Paola Vera-Licona, Ph.D., faculty at Center for Quantitative Medicine, has been accepted to participate in the Interstellar Initiative mentoring workshop at the New York Academy of Sciences from March 17-19, 2017. The Interstellar Initiative — presented jointly by the Japan Agency for Medical Research and Development and the New York Academy of Sciences — will recognize the world’s most promising Early Career Investigators in the fields of cancer, regenerative medicine, and neuroscience. Individuals accepted into the Interstellar Initiative will participate in a three-day conference at the New York Academy of Sciences, where they will be grouped within teams of three and asked to propose a solution to a major research question, guided by mentors who are at the peak of their respective disciplines.”
Anna Konstorum, a postdoctoral fellow of Dr. Reinhard Laubenbacher’s research group at Center for Quantitative Medicine, has been awarded a F32 Postdoctoral Fellowship by the National Cancer Institute (NCI) of the NIH.
The project titled “Multiscale modeling of synergistic T cell activation for cancer immunotherapy.”
The sponsor is Dr. Reinhard Laubenbacher of Center of Quantitative Medicine, co-sponsor is Dr. Anthony Vella of the Department of Immunology, and collaborator is Dr. Adam Adler of the Department of Immunology.

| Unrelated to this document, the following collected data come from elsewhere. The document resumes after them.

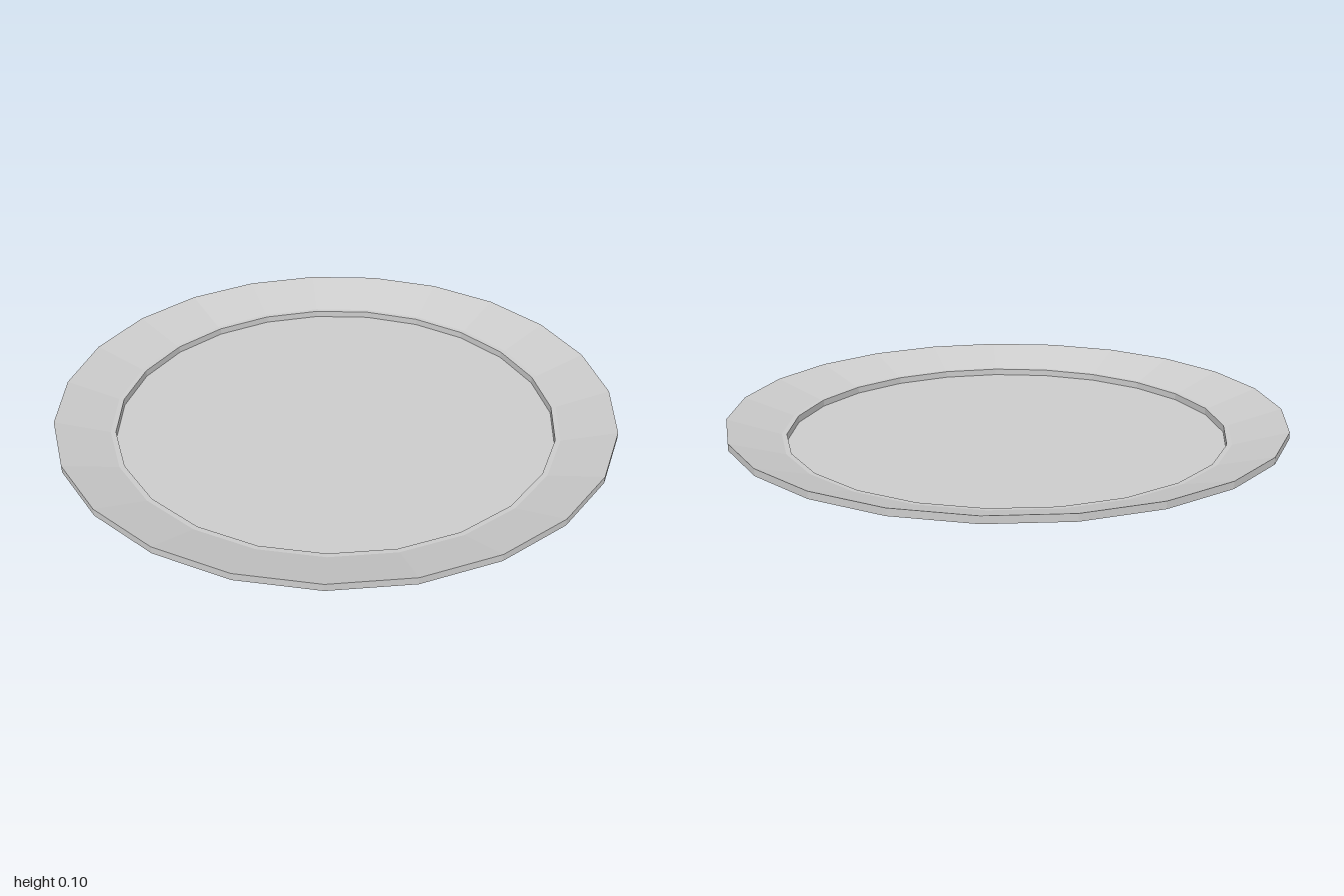
import * as THREE from 'three';

const SIDES = 23;

export function createModel() {
  const group = new THREE.Group();
  group.name = 'plate';
  const material = new THREE.MeshStandardMaterial({ color: 0xcccccc, flatShading: true });

  // Closed cross-section: underside, sloped flank, rim edge, sloped rim, lip, floor
  const profile = [
    [0, 0], [0.815, 0], [1.0023, 0.075], [1.0023, 0.1],
    [0.813, 0.037], [0.795, 0.036], [0.795, 0.011], [0, 0.011],
  ].map(([r, y]) => new THREE.Vector2(r, y));

  // A corner points to the back, a flat side to the front
  const dish = new THREE.Mesh(new THREE.LatheGeometry(profile, SIDES, Math.PI), material);
  dish.name = 'dish';
  dish.position.z = 0.0047; // centres the odd-sided outline
  group.add(dish);
  return group;
}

Dr. Anna Konstorum will develop both intracellular and multiscale mathematical and computational models of combined agonist stimulation of T cell costimulatory receptors OX40 (CD137) and 4-1BB (CD134). The models will be used to decipher the critical mechanisms and scales underlying the experimentally observed synergistic behavior of these two agonists on CD8+ T cell activation, and thus will aide in the development of a quantitative platform from which to examine multiscale drug synergy for application to cancer immunotherapy.